B – What? Oh no! Thank you. Thanks so much. Oh, what am I like?

A – Well, it seems that you are rather forgetful, careless, and possibly living in a world of your own.

B – Er, thanks again.

We say ‘What am I like?’ in situations where we potentially look silly or odd in a public place. It puts a voice to our feeling of foolishness and awkwardness, and acknowledges publicly that we have done something ‘unusual’ and that we know about it – we are aware of it. To say nothing would be to create an unreal situation where there is an elephant in the room – an unacknowledged error or problem. This would be very uncomfortable for the typical English person, who tries to avoid awkward public situations. Making a joke about it – and making ourselves the butt of the joke – lightens the mood and takes the heat off – making it seem less awkward.

The typical English response to ‘What am I like?’ would be to smile and perhaps say ‘No problem’ or ‘Yes, I’m always doing that too!’ (showing empathy) if you are feeling more friendly. In any case, phatic (non-essential) communication – also called ‘small talk’ –  eases the awks!

Note: this is not an investigation into your true nature: ‘What am I like?’ It’s unlikely we would ever need to ask this question about ourselves, unless we had lost our memory, or we were particularly vain and wanted to hear people eulogising us! In our version, we put more stress on ‘like’ and the intonation is downward at the end, rather than up, as in a normal question.

Other times when you could say ‘What am I like?’:

  • You get to work and realise you haven’t brought your lunch box
  • The waiter gives you the bill and you realise that you’ve forgotten your wallet – oops
  • In the supermarket you try to get a bag of flour down from a high shelf but it lands on the floor, making a huge mess
  • You are rushing to prepare dinner and you drop your favourite blue dinner plate, smashing it on the floor
  • You get home and realise that you have left the TV on all day by mistake

See if you can use this idiom in your daily life today! Leave a comment to tell us how you used it!

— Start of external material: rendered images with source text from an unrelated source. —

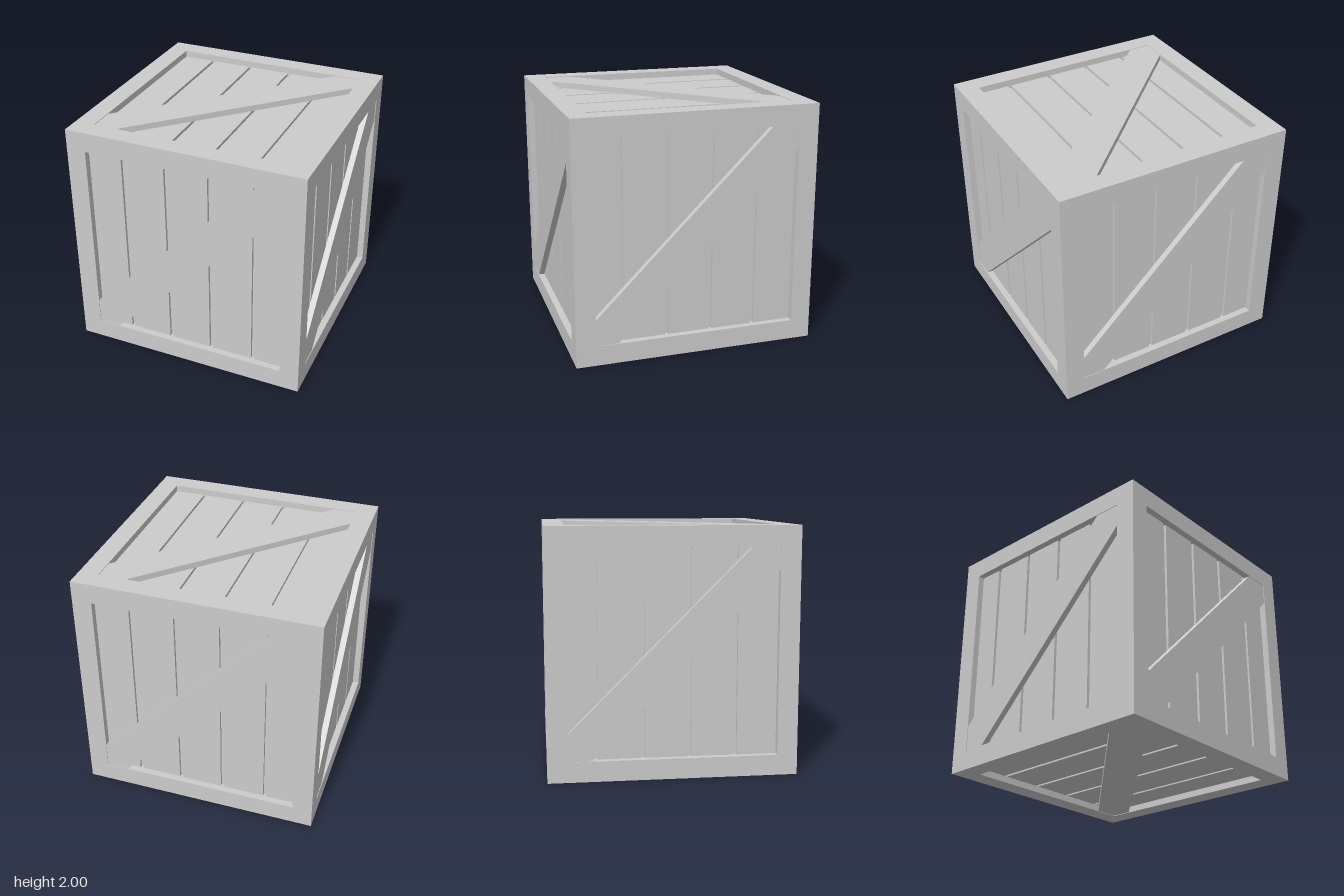
import * as THREE from 'three';

const BEAM = 0.165;           // frame beam thickness
const H = 1 - BEAM;           // half size of each recessed panel
const FLOOR = 0.945;          // plank surface, measured from the crate centre
const CORE = 0.92;            // bottom of the grooves
const GAP = 0.028;            // groove width

const material = new THREE.MeshStandardMaterial({ color: 0xcccccc, flatShading: true });

function box(name, w, h, d, x, y, z) {
  const mesh = new THREE.Mesh(new THREE.BoxGeometry(w, h, d), material);
  mesh.name = name;
  mesh.position.set(x, y, z);
  return mesh;
}

// One side in local space, facing +z: five planks and a diagonal brace
function createSide(name, grooves, slope) {
  const side = new THREE.Group();
  side.name = name;

  const edges = [-H - GAP / 2, ...grooves, H + GAP / 2];
  for (let i = 0; i < edges.length - 1; i++) {
    const a = edges[i] + GAP / 2, b = edges[i + 1] - GAP / 2;
    side.add(box('plank', b - a, 2 * H, FLOOR - CORE, (a + b) / 2, 0, (FLOOR + CORE) / 2));
  }

  // Brace cut to fit the corners of the frame
  const outline = [[-H, -H], [-0.65, -H], [H, 0.65], [H, H], [0.615, H], [-H, -0.615]];
  const shape = new THREE.Shape(outline.map(([x, y]) => new THREE.Vector2(x, y * slope)));
  const brace = new THREE.Mesh(
    new THREE.ExtrudeGeometry(shape, { depth: 0.995 - FLOOR, bevelEnabled: false }), material);
  brace.name = 'diagonalBrace';
  brace.position.z = FLOOR;
  side.add(brace);
  return side;
}

export function createModel() {
  const crate = new THREE.Group();
  crate.name = 'crate';
  const body = new THREE.Group();
  body.name = 'body';
  body.position.y = 1;
  crate.add(body);

  // Inner core, seen only at the bottom of the grooves
  body.add(box('innerCore', 2 * CORE, 2 * CORE, 2 * CORE, 0, 0, 0));

  // Frame: four beams along each axis
  const c = 1 - BEAM / 2;
  for (const s of [-c, c]) {
    for (const t of [-c, c]) {
      body.add(box('cornerPost', BEAM, 2, BEAM, s, 0, t));
      body.add(box('crossBeam', 2 * H, BEAM, BEAM, 0, s, t));
      body.add(box('sideBeam', BEAM, BEAM, 2 * H, s, t, 0));
    }
  }

  // Six sides
  const frontGrooves = [-0.537, -0.167, 0.203, 0.577];
  const rightGrooves = [-0.612, -0.24, 0.13, 0.5];
  const topGrooves = [-0.553, -0.185, 0.185, 0.557];
  const Q = Math.PI / 2;
  const sides = [
    ['frontSide', frontGrooves, 1, 0, 0],
    ['backSide', frontGrooves, 1, 0, 2 * Q],
    ['plusXSide', rightGrooves, 1, 0, Q],
    ['minusXSide', rightGrooves, 1, 0, -Q],
    ['topSide', topGrooves, 1, -Q, 0],
    ['bottomSide', topGrooves, -1, Q, 0],
  ];
  for (const [name, grooves, slope, rx, ry] of sides) {
    const side = createSide(name, grooves, slope);
    side.rotation.set(rx, ry, 0);
    body.add(side);
  }
  return crate;
}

Image: chuttersnap

12 English Idioms about Climate Change

Here are 12 English idioms about climate change for you to discuss with your class

12 English Idioms about Climate Change

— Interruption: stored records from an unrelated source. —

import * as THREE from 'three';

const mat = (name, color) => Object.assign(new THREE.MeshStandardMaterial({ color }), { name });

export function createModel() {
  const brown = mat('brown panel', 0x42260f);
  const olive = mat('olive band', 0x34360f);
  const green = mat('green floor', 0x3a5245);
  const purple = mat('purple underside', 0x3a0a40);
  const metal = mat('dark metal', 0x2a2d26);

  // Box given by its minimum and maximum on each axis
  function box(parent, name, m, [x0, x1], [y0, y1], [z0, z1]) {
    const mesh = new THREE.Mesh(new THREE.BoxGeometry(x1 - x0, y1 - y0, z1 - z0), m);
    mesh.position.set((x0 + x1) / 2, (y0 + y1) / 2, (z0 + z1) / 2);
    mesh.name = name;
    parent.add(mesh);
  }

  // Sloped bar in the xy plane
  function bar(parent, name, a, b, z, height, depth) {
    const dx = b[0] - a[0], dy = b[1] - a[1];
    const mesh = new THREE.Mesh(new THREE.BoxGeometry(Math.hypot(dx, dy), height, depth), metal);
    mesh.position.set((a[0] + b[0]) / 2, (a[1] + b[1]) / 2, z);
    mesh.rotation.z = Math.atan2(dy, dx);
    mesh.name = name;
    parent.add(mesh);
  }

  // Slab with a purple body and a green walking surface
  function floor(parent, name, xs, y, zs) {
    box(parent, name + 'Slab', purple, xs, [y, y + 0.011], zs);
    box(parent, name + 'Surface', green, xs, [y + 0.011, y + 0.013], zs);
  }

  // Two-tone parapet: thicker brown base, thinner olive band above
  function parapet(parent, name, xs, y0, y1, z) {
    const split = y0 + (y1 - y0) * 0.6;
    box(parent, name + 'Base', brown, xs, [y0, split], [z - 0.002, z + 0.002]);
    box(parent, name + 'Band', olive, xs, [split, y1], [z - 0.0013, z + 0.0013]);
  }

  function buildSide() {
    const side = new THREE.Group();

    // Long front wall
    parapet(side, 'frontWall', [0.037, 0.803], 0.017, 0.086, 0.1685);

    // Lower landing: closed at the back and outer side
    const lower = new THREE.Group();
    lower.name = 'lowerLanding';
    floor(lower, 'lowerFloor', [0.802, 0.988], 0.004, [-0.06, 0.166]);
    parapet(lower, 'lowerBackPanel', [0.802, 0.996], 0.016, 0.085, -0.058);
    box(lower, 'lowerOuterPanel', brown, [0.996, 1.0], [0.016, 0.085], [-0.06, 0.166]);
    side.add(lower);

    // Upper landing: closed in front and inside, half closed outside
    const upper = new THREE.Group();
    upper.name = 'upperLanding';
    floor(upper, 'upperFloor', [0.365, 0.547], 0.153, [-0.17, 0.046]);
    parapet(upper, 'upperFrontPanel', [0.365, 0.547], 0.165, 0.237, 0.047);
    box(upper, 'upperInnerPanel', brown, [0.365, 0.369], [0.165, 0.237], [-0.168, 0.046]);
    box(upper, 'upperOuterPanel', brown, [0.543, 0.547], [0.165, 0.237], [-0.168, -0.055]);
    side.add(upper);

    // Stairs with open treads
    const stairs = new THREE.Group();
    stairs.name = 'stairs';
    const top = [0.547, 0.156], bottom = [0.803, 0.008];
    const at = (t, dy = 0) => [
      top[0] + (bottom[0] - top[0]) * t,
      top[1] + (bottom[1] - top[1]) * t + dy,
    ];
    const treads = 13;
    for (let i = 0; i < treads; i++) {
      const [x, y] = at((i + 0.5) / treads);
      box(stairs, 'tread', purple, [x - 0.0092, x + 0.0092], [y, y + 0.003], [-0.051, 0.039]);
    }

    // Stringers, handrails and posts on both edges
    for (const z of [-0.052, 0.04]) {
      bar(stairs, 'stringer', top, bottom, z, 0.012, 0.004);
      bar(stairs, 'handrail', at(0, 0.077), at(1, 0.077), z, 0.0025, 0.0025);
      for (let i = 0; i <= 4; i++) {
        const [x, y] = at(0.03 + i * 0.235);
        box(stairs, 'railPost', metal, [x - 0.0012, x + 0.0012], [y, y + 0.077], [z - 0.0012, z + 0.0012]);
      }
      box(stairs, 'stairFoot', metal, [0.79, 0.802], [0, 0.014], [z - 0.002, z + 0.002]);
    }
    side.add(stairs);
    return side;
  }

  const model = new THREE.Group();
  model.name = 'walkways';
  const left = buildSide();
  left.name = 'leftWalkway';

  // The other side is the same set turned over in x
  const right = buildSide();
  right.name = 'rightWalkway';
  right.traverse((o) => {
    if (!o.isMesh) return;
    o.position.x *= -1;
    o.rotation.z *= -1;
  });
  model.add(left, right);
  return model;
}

  1. a life-and-death situation
  2. to not be able to get your head around sth (something)
  3. to be getting out of hand
  4. to see with your own eyes
  5. to be running out of time
  6. to be between a rock and a hard place
  7. to make sth up
  8. to be a drop in the ocean
  9. to be a lot of hot air (about nothing)
  10. to be a storm in a teacup
  11. to be not bothered about sth
  12. to be (a bit) over the top / OTT

Listen to Matt discuss these idioms in this free Facebook Live English class:

Image: Thomas Millot

FREE Class on Facebook Live + FREE Worksheets!

FREE Class on Facebook Live + FREE Worksheet Pack!

FREE Class on Facebook Live + FREE Worksheet Pack!

Wednesday 3rd October – 20:15 CEST

Facebook Live

Click below to sign up now!

ESOL Discussion Activities – 40 People from the Bible

We’ll be discussing the following material:

Direct download:

ESOL Discussion Activities – 40 People from the Bible
FREE English Class on Facebook! Glottal Stops

FREE English Class on Facebook! Glottal Stops

FREE English Class on Facebook!

Wednesday 19th September at 20:15 CEST.

Learn about glottal stops in English with Matt Purland.

Sign up for our free live class on Facebook now!

Click the link below:

10 English Idioms with Mind - Free Live Class

10 English Idioms with Mind

From make up your mind to out of sight is out of mind, there are lots of English idioms with the word ‘mind’.

We will explore ten of them in a free Facebook Live class tonight (12.09.18). Click the link below to sign up for this free class:

Here is the presentation that we will use during the class:

Class recording: